What I found in practical birdwatching was that no single field guide was completely adequate. While Kaufman made final identification surest, it was best to use the books in conjunction with each other for the entire process. National Geographic made initial guesswork easy, then a referral to Kaufman made it definite.
This morning I encountered a woodpecker on our big Ponderosa Pine tree as I fetched the morning paper with Lily. I looked at it closely and took a photo.
Turning to Kaufman's guide involved thumbing through quite a few pages before finding the woodpeckers, definitely more time than the other two, but only by a few seconds. It has side-by-side male and female photos of both birds. The text for Hairy Woodpecker begins: "Like a bigger version of the Downy, usually less common, requiring bigger trees." It goes on to say, "...can be told from Downy by much longer bill, larger size." The tree it was on is the biggest in the neighborhood and it had a long bill.
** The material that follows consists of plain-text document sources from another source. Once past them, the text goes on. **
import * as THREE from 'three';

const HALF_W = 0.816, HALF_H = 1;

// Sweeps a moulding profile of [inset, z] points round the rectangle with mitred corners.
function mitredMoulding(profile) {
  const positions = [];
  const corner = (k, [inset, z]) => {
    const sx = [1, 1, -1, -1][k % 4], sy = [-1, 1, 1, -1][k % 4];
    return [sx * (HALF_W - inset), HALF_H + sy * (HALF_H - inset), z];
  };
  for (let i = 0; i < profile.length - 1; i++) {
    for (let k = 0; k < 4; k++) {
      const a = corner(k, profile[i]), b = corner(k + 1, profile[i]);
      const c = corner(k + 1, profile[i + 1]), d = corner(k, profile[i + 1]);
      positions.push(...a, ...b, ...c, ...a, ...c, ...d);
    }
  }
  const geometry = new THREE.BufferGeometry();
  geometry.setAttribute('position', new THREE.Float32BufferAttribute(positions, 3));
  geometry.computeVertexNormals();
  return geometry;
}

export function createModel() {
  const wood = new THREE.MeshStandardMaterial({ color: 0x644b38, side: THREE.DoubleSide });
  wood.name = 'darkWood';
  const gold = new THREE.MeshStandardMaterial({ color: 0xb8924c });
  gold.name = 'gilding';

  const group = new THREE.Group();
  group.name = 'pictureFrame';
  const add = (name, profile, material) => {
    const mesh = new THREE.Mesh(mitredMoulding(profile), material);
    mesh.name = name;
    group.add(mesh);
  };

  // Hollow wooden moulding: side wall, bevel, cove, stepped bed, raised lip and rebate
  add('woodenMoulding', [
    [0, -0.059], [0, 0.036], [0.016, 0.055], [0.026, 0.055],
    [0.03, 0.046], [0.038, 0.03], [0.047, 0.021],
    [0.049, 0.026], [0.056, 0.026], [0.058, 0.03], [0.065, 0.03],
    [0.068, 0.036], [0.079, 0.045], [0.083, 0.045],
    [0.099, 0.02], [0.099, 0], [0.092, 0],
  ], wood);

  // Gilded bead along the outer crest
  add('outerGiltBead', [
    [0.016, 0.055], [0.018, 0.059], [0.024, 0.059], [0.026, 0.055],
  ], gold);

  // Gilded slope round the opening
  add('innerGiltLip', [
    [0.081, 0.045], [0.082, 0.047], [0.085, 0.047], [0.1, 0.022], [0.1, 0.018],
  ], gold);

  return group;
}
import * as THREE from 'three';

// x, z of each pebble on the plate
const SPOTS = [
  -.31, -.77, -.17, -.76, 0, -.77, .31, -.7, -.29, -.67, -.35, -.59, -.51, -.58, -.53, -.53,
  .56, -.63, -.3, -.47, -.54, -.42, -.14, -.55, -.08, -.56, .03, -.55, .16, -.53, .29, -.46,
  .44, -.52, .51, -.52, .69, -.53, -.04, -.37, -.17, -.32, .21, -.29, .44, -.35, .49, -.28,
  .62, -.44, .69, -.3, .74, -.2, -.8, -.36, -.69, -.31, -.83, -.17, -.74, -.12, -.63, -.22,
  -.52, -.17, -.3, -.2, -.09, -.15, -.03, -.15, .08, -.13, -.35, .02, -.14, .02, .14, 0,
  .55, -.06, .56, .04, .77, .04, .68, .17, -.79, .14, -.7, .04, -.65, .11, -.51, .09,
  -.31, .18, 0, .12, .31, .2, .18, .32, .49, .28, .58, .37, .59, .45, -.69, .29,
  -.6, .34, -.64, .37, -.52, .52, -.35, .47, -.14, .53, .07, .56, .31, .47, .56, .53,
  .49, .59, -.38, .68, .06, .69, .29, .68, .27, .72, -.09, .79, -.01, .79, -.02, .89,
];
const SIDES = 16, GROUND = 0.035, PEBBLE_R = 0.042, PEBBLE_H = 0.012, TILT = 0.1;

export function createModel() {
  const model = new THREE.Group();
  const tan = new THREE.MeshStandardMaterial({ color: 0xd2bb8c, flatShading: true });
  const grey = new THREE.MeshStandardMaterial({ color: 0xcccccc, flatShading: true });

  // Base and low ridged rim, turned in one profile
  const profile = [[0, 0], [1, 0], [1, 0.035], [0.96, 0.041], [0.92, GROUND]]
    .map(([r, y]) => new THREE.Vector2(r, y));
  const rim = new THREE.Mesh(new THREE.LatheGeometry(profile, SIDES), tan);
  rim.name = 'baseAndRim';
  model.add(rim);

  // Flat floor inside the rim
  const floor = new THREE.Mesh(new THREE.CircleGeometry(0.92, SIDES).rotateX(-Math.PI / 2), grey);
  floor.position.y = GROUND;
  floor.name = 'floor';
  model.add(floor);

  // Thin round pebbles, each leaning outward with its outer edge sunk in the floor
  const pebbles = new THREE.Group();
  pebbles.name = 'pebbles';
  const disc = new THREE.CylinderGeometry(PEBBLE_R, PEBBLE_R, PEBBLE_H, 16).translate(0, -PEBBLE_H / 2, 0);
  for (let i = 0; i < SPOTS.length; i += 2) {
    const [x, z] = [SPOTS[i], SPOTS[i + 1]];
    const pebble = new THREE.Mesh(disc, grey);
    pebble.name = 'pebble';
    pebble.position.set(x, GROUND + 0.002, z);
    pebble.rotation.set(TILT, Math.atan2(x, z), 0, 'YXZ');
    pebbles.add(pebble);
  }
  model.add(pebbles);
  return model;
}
Kaufman got straight to the most important factors and confirmed my identification. Home Run by Kaufman.
Because "National Geographic Field Guide to Birds", Colorado Edition, and "Birds of Colorado Field Guide" by Stan Tekiela are so similar, there are virtually interchangeable. For a beginning birdwatcher who needs to learn about the activity, Tekiela's guide is clearly the best between these two. It has more photos, better explanations, and allows for better comparisons.
There are many other birder books on the market and many field guides. These were recommended to me and I'm comfortable in recommending them to others. When seeking a good field guide, my experience suggests that an easy, color-coded index is best.
Quick, easy-to-read descriptions are ideal. There were many times that I spotted a bird and pulled out my field guides. Often, by the time I finished reading the description, the bird was gone and I couldn't confirm identification. Becoming familiar with a favorite guide and learning to use it quickly would help in those situations.
Regardless of the guide, I suggest you get one and begin birding. It's fun, gets you outside, and keeps you active. Before you know it those little boxes in the back of the book will be checked off in great numbers.